Olivia Tindle: being stubborn in the face of adversity
20 Jul 2021



ISIS placement student Olivia has been determined to be a physicist since she was 15, and is now well on her way to getting there, despite struggling at college and being told she should try something else.

Olivia Tindle



Olivia was interested in space as a child, and decided before her GCSEs that she wanted to study physics at university and even do a PhD. However, when starting college, she struggled to take in all the information; “My grades dropped instantly and I had no idea why," she explains. After a tough first year, where she got UUUE in her AS-levels, she decided to re-sit, although she still found it hard.
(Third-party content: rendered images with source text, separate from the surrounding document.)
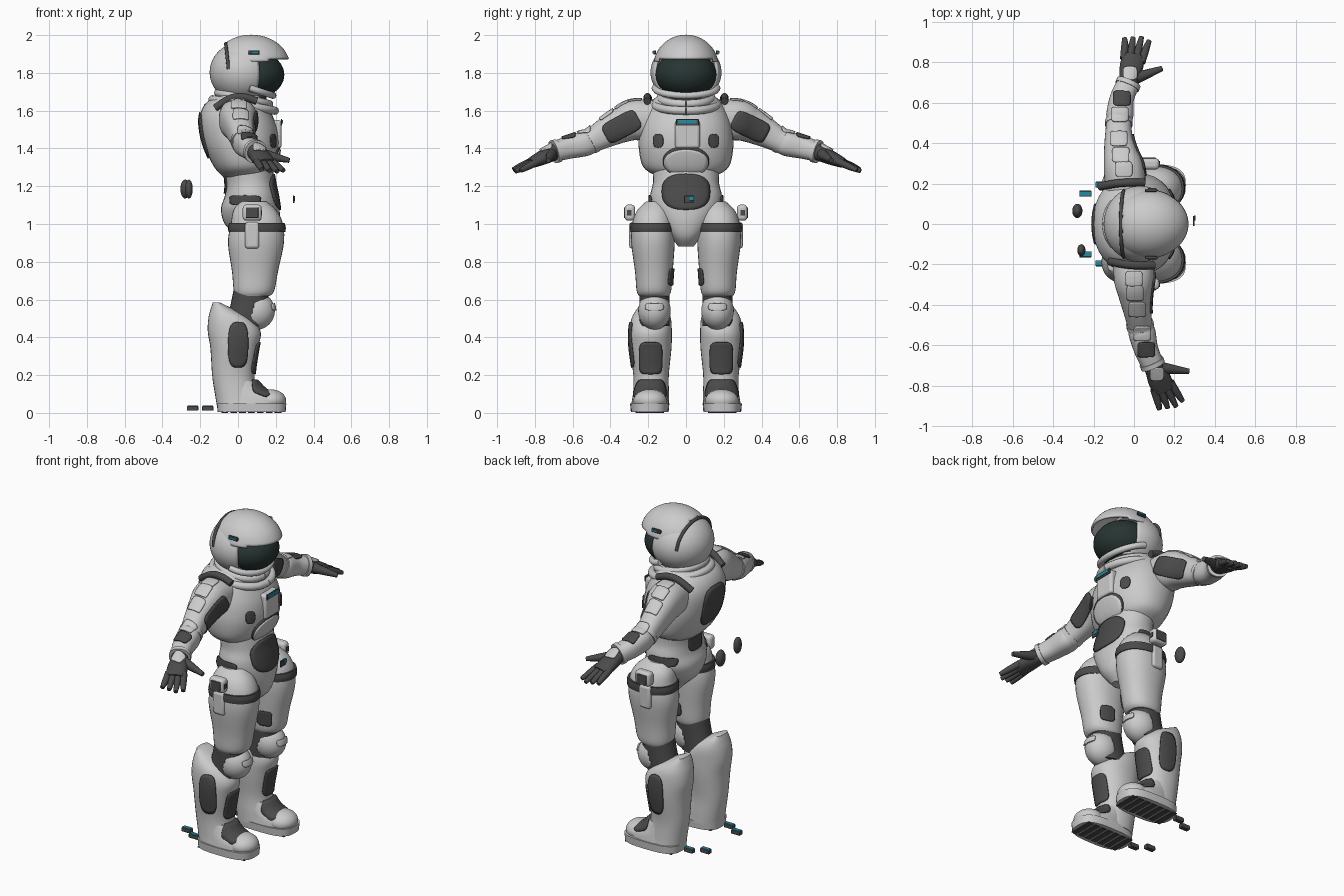
import bpy, bmesh, math
from mathutils import Vector, Matrix
from mathutils.bvhtree import BVHTree

cube = bpy.data.objects.get("Cube")
if cube:
    bpy.data.objects.remove(cube, do_unlink=True)

X, Y, Z = Vector((1, 0, 0)), Vector((0, 1, 0)), Vector((0, 0, 1))


def material(name, *rgb):
    m = bpy.data.materials.new(name)
    m.use_nodes = True
    m.diffuse_color = (*rgb, 1)
    m.node_tree.nodes["Principled BSDF"].inputs["Base Color"].default_value = (*rgb, 1)
    return m


light = material("light grey", .6, .6, .6)
dark = material("dark grey", .07, .07, .07)
glass = material("visor glass", .02, .035, .033)
teal = material("teal", .02, .25, .35)


def finish(name, bm, mat):
    bmesh.ops.recalc_face_normals(bm, faces=bm.faces)
    me = bpy.data.meshes.new(name)
    bm.to_mesh(me)
    bm.free()
    me.materials.append(mat)
    for p in me.polygons:
        p.use_smooth = True
    me.set_sharp_from_angle(angle=math.radians(40))
    ob = bpy.data.objects.new(name, me)
    bpy.context.collection.objects.link(ob)
    return ob


def spow(v, power):
    return math.copysign(abs(v) ** (2 / power), v)


def loft(name, mat, rings, ref=None, power=2.2, n=32, steps=5):
    """Smooth skin through rings (x, y, z, a, b); with ref the rings follow the path."""
    def spline(t):
        i = min(int(t), len(rings) - 2)
        f = t - i
        p0, p1, p2, p3 = (rings[max(0, min(len(rings) - 1, i + k))] for k in (-1, 0, 1, 2))
        return [b + f * .5 * (c - a + f * (2 * a - 5 * b + 4 * c - d + f * (3 * (b - c) + d - a)))
                for a, b, c, d in zip(p0, p1, p2, p3)]
    rows = [spline(k / steps) for k in range((len(rings) - 1) * steps + 1)]
    bm = bmesh.new()
    skin = []
    for i, r in enumerate(rows):
        u, v = X, Y
        if ref:
            t = Vector(rows[min(i + 1, len(rows) - 1)][:3]) - Vector(rows[max(i - 1, 0)][:3])
            u = t.cross(ref).normalized()
            v = u.cross(t).normalized()
        skin.append([bm.verts.new(Vector(r[:3]) + u * r[3] * spow(math.cos(a), power)
                                  + v * r[4] * spow(math.sin(a), power))
                     for a in (math.tau * k / n for k in range(n))])
    for a, b in zip(skin, skin[1:]):
        for k in range(n):
            bm.faces.new((a[k - 1], a[k], b[k], b[k - 1]))
    bm.faces.new(skin[0])
    bm.faces.new(skin[-1])
    return finish(name, bm, mat)


def tube(name, mat, points, r, ref=Z):
    return loft(name, mat, [(*p, r, r) for p in points], ref, 2, 12)


def ball(name, mat, centre, radii, keep=None):
    bm = bmesh.new()
    m = Matrix.Translation(centre) @ Matrix.Diagonal((*radii, 1))
    bmesh.ops.create_uvsphere(bm, u_segments=64, v_segments=40, radius=1, matrix=m)
    if keep:
        cut = [f for f in bm.faces if not keep(f.calc_center_median())]
        bmesh.ops.delete(bm, geom=cut, context='FACES')
    ob = finish(name, bm, mat)
    if keep:
        shell = ob.modifiers.new("shell", 'SOLIDIFY')
        shell.thickness = .012
    return ob


def box(name, mat, centre, size, bevel=.01):
    bm = bmesh.new()
    m = Matrix.Translation(centre) @ Matrix.Diagonal((*size, 1))
    bmesh.ops.create_cube(bm, size=1, matrix=m)
    ob = finish(name, bm, mat)
    mod = ob.modifiers.new("bevel", 'BEVEL')
    mod.width, mod.segments = bevel, 3
    return ob


def patch(name, mat, target, centre, d, w, h, roll=0, power=4, lift=.004):
    """Thin rounded plate laid on the surface of target, seen along d."""
    src = bmesh.new()
    src.from_mesh(target.data)
    tree = BVHTree.FromBMesh(src)
    d = Vector(d).normalized()
    u = (Y if abs(d.z) > .8 else Z).cross(d).normalized()
    v = d.cross(u)
    bm = bmesh.new()
    n, layers = 40, 6

    def drop(r, a):
        p, q = w * r * spow(math.cos(a), power), h * r * spow(math.sin(a), power)
        c, s = math.cos(roll), math.sin(roll)
        spot = Vector(centre) + u * (p * c - q * s) + v * (p * s + q * c)
        hit = tree.ray_cast(spot + d * .3, -d)
        if hit[0] is None:
            hit = tree.find_nearest(spot)
        return bm.verts.new(hit[0] + hit[1] * lift)
    mid = drop(0, 0)
    rows = [[drop(k / layers, math.tau * i / n) for i in range(n)] for k in range(1, layers + 1)]
    for i in range(n):
        bm.faces.new((mid, rows[0][i - 1], rows[0][i]))
        for a, b in zip(rows, rows[1:]):
            bm.faces.new((a[i - 1], b[i - 1], b[i], a[i]))
    src.free()
    ob = finish(name, bm, mat)
    mod = ob.modifiers.new("plate", 'SOLIDIFY')
    mod.thickness, mod.offset = .008, 0
    return ob


# Torso
pelvis = loft("pelvis", light, [
    (.1, 0, .88, .05, .04), (.1, 0, .93, .1, .08), (.075, 0, 1, .145, .14), (.065, 0, 1.08, .155, .185),
    (.07, 0, 1.15, .14, .19), (.065, 0, 1.22, .13, .175), (.05, 0, 1.32, .13, .18)])
chest = loft("chest", light, [
    (.03, 0, 1.25, .11, .15), (.03, 0, 1.3, .155, .225), (.02, 0, 1.4, .195, .25),
    (.005, 0, 1.5, .205, .245), (-.01, 0, 1.58, .19, .225), (-.01, 0, 1.64, .16, .19), (.01, 0, 1.68, .12, .15)])
patch("waist_panel", dark, pelvis, (.2, 0, 1.17), X, .125, .095, power=2.6)
patch("arch_seam", dark, chest, (.2, 0, 1.335), X, .12, .075, power=2.2)
patch("abdomen_plate", light, chest, (.2, 0, 1.328), X, .112, .068, power=2.2, lift=.01)
patch("back_panel", dark, chest, (-.2, 0, 1.47), -X, .1, .12, power=3)
patch("lower_back_panel", dark, pelvis, (-.1, 0, 1.22), -X, .06, .06)
box("chest_unit", light, (.195, .008, 1.475), (.07, .13, .15), .015)
box("display_frame", dark, (.231, .008, 1.538), (.006, .12, .034), .002)
box("display", teal, (.235, .008, 1.541), (.006, .1, .02), .002)
box("belt_emblem", dark, (.295, .015, 1.13), (.008, .05, .04), .003)
box("belt_emblem_light", teal, (.3, .03, 1.135), (.006, .025, .025), .002)

# Collar
for name, z, r in (("collar", 1.665, .135), ("collar_cable", 1.63, .165)):
    arc = [math.tau * k / 16 for k in range(17)]
    tube(name, light, [(.03 + r * math.cos(a), r * math.sin(a), z - .03 * math.cos(a)) for a in arc], .022)
loft("neck", dark, [(.03, 0, 1.62, .12, .12), (.03, 0, 1.72, .12, .12)])

# Helmet
ball("helmet_shell", light, (.03, 0, 1.803), (.18, .188, .165), lambda p: p.x < .11 or p.z < 1.69)
ball("helmet_cap", light, (.07, 0, 1.835), (.205, .172, .167), lambda p: p.x > -.06 and p.z > 1.86 + .12 * (p.x - .1))
ball("visor", glass, (.085, 0, 1.79), (.16, .163, .125))
arc = [math.pi * (k / 8 - .5) for k in range(9)]
tube("chin_rim", light, [(.06 + .125 * math.cos(a), .165 * math.sin(a), 1.72 - .04 * math.cos(a)) for a in arc], .018)
tube("cap_seam", dark, [(-.05 - .015 * math.cos(a), .164 * math.sin(a), 1.82 + .135 * math.cos(a)) for a in arc], .009, X)

# Loose pieces behind the back
ball("left_loose_piece", dark, (-.28, .065, 1.185), (.025, .035, .05))
ball("right_loose_piece", dark, (-.26, -.13, 1.185), (.02, .03, .05))


def arm(side, s, xs, aim):
    """One arm; xs are the path's x positions, aim is the hand's direction."""
    spine = ((.17, 1.555, .1, .1), (.27, 1.55, .1, .108), (.34, 1.525, .085, .095), (.42, 1.485, .07, .08),
             (.5, 1.44, .062, .064), (.54, 1.425, .067, .067), (.62, 1.405, .06, .06), (.69, 1.385, .056, .054))
    path = [(x, s * y, z, a, b) for x, (y, z, a, b) in zip(xs, spine)]
    limb = loft(side + "_arm", light, path, Z, 2.4)
    at = [Vector(p[:3]) for p in path]
    patch(side + "_inner_arm_panel", dark, limb, at[2] + Vector((.08, 0, -.01)), (1, 0, -.15), .1, .055, -.5 * s, 5)
    patch(side + "_wrist_panel", dark, limb, at[6] + Z * .06, Z, .04, .036, power=6)
    for k in (1, 2, 3, 5):
        patch(f"{side}_arm_plate_{k}", light, limb, at[k] + Z * .08, Z, .04, .036, power=6)
    for k in (4, 7):
        out = (at[k] - at[k - 1]).normalized() * .012
        r = path[k][3] + .006
        loft(f"{side}_cuff_{k}", light, [(*(at[k] - out), r, r), (*(at[k] + out), r, r)], Z)
    x = xs[1] + .03
    tube(side + "_shoulder_bar", dark, [(x - .15, s * .185, 1.615), (x - .07, s * .2, 1.665),
                                        (x, s * .205, 1.672), (x + .07, s * .205, 1.65)], .02)
    # Hand
    d = Vector(aim).normalized()
    t = d.cross(Z).normalized()
    t = t if t.x > 0 else -t
    w = at[7]
    stations = ((-.02, .046, .045), (.04, .05, .042), (.1, .058, .036), (.16, .052, .026))
    palm = loft(side + "_glove", dark, [(*(w + d * f), a, b) for f, a, b in stations], Z)
    patch(side + "_knuckle_plate", light, palm, w + d * .06 + Z * .03, Z, .032, .032)
    for k in range(4):
        off = (k - 1.5) * .029
        reach = .265 - .012 * abs(k - 2)
        finger = [w + d * .13 + t * off, w + d * .2 + t * off * 1.2, w + d * reach + t * off * 1.4]
        loft(f"{side}_finger_{k}", dark, [(*p, r, r) for p, r in zip(finger, (.02, .018, .012))], Z, 2, 12)
    thumb = [w + d * .04 + t * .03, w + d * .08 + t * .09, w + d * .12 + t * .15]
    loft(side + "_thumb", dark, [(*p, r, r) for p, r in zip(thumb, (.03, .022, .013))], Z, 2, 12)


arm("left", 1, (-.04, -.05, -.065, -.075, -.075, -.07, -.06, -.03), (.2, 1, -.44))
arm("right", -1, (0, 0, .005, .015, .03, .04, .06, .09), (.43, -.95, -.46))

for side, s in (("left", 1), ("right", -1)):
    def place(rows):
        return [(x, s * y, z, a, b) for x, y, z, a, b in rows]
    # Thigh, strap and hip gear
    thigh = loft(side + "_thigh", light, place([
        (.08, .16, 1.12, .07, .05), (.09, .17, 1.07, .115, .09), (.1, .175, 1, .138, .11), (.095, .175, .9, .148, .115),
        (.09, .17, .75, .122, .1), (.085, .17, .65, .108, .092), (.08, .17, .62, .09, .08)]))
    loft(side + "_hip_strap", dark, place([(.1, .178, .957, .15, .116), (.1, .178, .98, .153, .118), (.1, .178, 1.005, .147, .116)]))
    patch(side + "_thigh_panel", dark, thigh, (.12, s * .09, .72), (.6, -.8 * s, 0), .04, .045)
    patch(side + "_hip_panel", dark, pelvis, (.04, s * .19, 1.125), (0, s, 0), .08, .026)
    box(side + "_pouch", light, (.075, s * .297, 1.06), (.1, .055, .085), .018)
    box(side + "_pouch_mark", dark, (.075, s * .325, 1.06), (.065, .006, .055), .002)
    box(side + "_pouch_port", dark, (.125, s * .3, 1.06), (.006, .024, .03), .002)
    box(side + "_holster", light, (.075, s * .281, .94), (.075, .04, .14), .015)
    # Knee and shin
    loft(side + "_knee_joint", dark, place([
        (.07, .167, .67, .09, .08), (.06, .167, .57, .1, .08), (.03, .167, .46, .1, .08)]))
    knee = ball(side + "_knee_pad", light, (.095, s * .167, .54), (.1, .086, .1), lambda p: p.x > .075 + .3 * (p.z - .54))
    patch(side + "_knee_ridge", light, knee, (.2, s * .167, .56), X, .045, .018)
    shin = loft(side + "_shin", light, place([
        (-.115, .18, .585, .018, .05), (-.085, .18, .55, .06, .08), (-.045, .184, .5, .112, .104), (-.02, .187, .43, .14, .112),
        (-.02, .187, .34, .126, .11), (-.025, .185, .2, .112, .094), (-.01, .185, .1, .112, .095), (0, .187, .04, .112, .098)]))
    patch(side + "_front_shin_panel", dark, shin, (.1, s * .187, .29), X, .058, .085, power=5)
    patch(side + "_outer_shin_panel", dark, shin, (0, s * .29, .36), (.1, s, 0), .052, .12, power=3)
    patch(side + "_chest_port", dark, chest, (.2, s * .145, 1.44), X, .026, .036, power=2.5)
    # Boot
    foot = loft(side + "_boot", light, place([
        (.07, .19, .04, .178, .1), (.068, .19, .08, .17, .094), (.03, .188, .12, .122, .088), (.01, .187, .17, .092, .08)]))
    patch(side + "_instep_panel", dark, foot, (.115, s * .19, .1), (.3, 0, 1), .06, .085)
    ball(side + "_toe_cap", light, (.17, s * .19, .065), (.085, .088, .06))
    loft(side + "_sole", light, place([(.072, .192, .004, .18, .1), (.072, .192, .05, .184, .104)]), power=3)
    for k in range(7):
        box(f"{side}_tread_{k}", dark, (-.07 + .047 * k, s * .192, .004), (.036, .15, .008), .002)
    for k, (x, y) in enumerate(((-.24, .15), (-.16, .195))):
        box(f"{side}_heel_piece_{k}", dark, (x, s * y, .024), (.06, .03, .024), .004)
        box(f"{side}_heel_piece_top_{k}", teal, (x, s * y, .037), (.055, .024, .006), .002)
    # Helmet side lights
    box(side + "_helmet_fin", dark, (.085, s * .166, 1.908), (.06, .014, .022), .004)
    box(side + "_helmet_light", teal, (.09, s * .174, 1.909), (.04, .008, .012), .002)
“It was at this point that my teachers told me not to bother with physics, and that by aiming to study the subject at university I was setting myself up for failure." Luckily for us, Olivia persevered, completing her A-levels with grades CEE and being offered a place on the engineering and maths foundation year at Sheffield Hallam. She explains; “I didn't give up because I knew there was more to physics than an A-level curriculum."

It was during this year that she discovered learning had suddenly become a lot easier; “I didn't understand why I was passing everything all of a sudden!" she explains. It was only when a friend encouraged her to do a learning needs assessment, and was diagnosed with ADHD and dyslexia that it all began to make sense; “I just learn differently and university study allowed me to do this, and so I did well as a result. By having open book exams, I was able to focus on applying the knowledge rather than remembering equations."

After passing her foundation year, she began on the physics course. During her first year, she had lectures from Roger Eccleston, who will soon join ISIS as Director. He mentioned his involvement with STFC and this sparked her interest. She spoke to students who had previously done placements with us to find out more and get tips for her application and subsequently, her interview.

Despite this, she assumed she had completely failed her ISIS interview, as she hadn't covered a lot of the programming covered in the technical questions. However, her attitude and commitment shone through and she was offered the role: one of only four in her university year group due to COVID-19 related cancellations.

For Olivia, this meant her initial excitement wore off pretty quickly and was replaced with a mix of guilt, self-doubt and fear; “I knew my friends were so much more capable than me so why were they rejected? I was fixated on the thought that when I started I'd be thrown in at the deep end and basically left to drown like I was at college."

However, after starting, she realised quickly that this was not the case: “My fears couldn't be further from the truth. The support and encouragement I've had from my manager Steve, and everyone else I've met whilst at ISIS, has been invaluable. "

Olivia has been working in the neutronics group, investigating the effect of neutron energy on radiolysis of liquid methane. In the moderators around the ISIS targets, the methane forms a polymer due to radiation damage. She has taken work from previous research to build a code to model the moderator and feed in data from ISIS.

Although she has been working remotely most of the time, she has felt part of the team from the start; “I've never felt like a student, and never been treated as a lesser member of staff." The way of working has also suited her well; “I enjoy having a problem and then finding my own solution. As well as learning what I need for my project, I'm trying to learn as much programming as possible, as I know this is a weak area for me."

Now she has done some research during her placement, she is even keener to do a PhD, and asking lots of academics for advice about different physics PhD options, including applying for a Bell-Burnell Graduate Scholarship; “Given my experience with the way that I learn, I need to be supported by the right person and so I'd like to find a familiar academic to study with. I knew there would be a place for me in physics and, whilst it's been an uphill battle, I've finally found it."

Olivia is very keen to share her story with others who may be struggling in the same way; “If my struggle to get to this point raises awareness of the flaws and bias in the physics world lessens just one other person's struggle, or at least brings comfort knowing there's a place for everyone in physics who wants it, then it's worth it."

There were many chances during her education where she could have easily given up on her goal of persuading physics, but she wouldn't change it; “My journey has made me who I am. The past few years have shown me that life is too short not to do what you love, or to let fear control you. Your financial background, gender or learning style shouldn't stop you pursuing this. Unfortunately, these things still can have an impact, but it's up to us to be stubborn in the face of adversity and not take no for an answer.

Failure is inevitable, but embracing it and understanding that it's a learning opportunity is the most important thing. Take chances, ask for help if you need it and if you realise you no longer love what you're doing its okay to stop. Just don't let other people be the ones making that decision for you."

Contact: de Laune, Rosie (STFC,RAL,ISIS)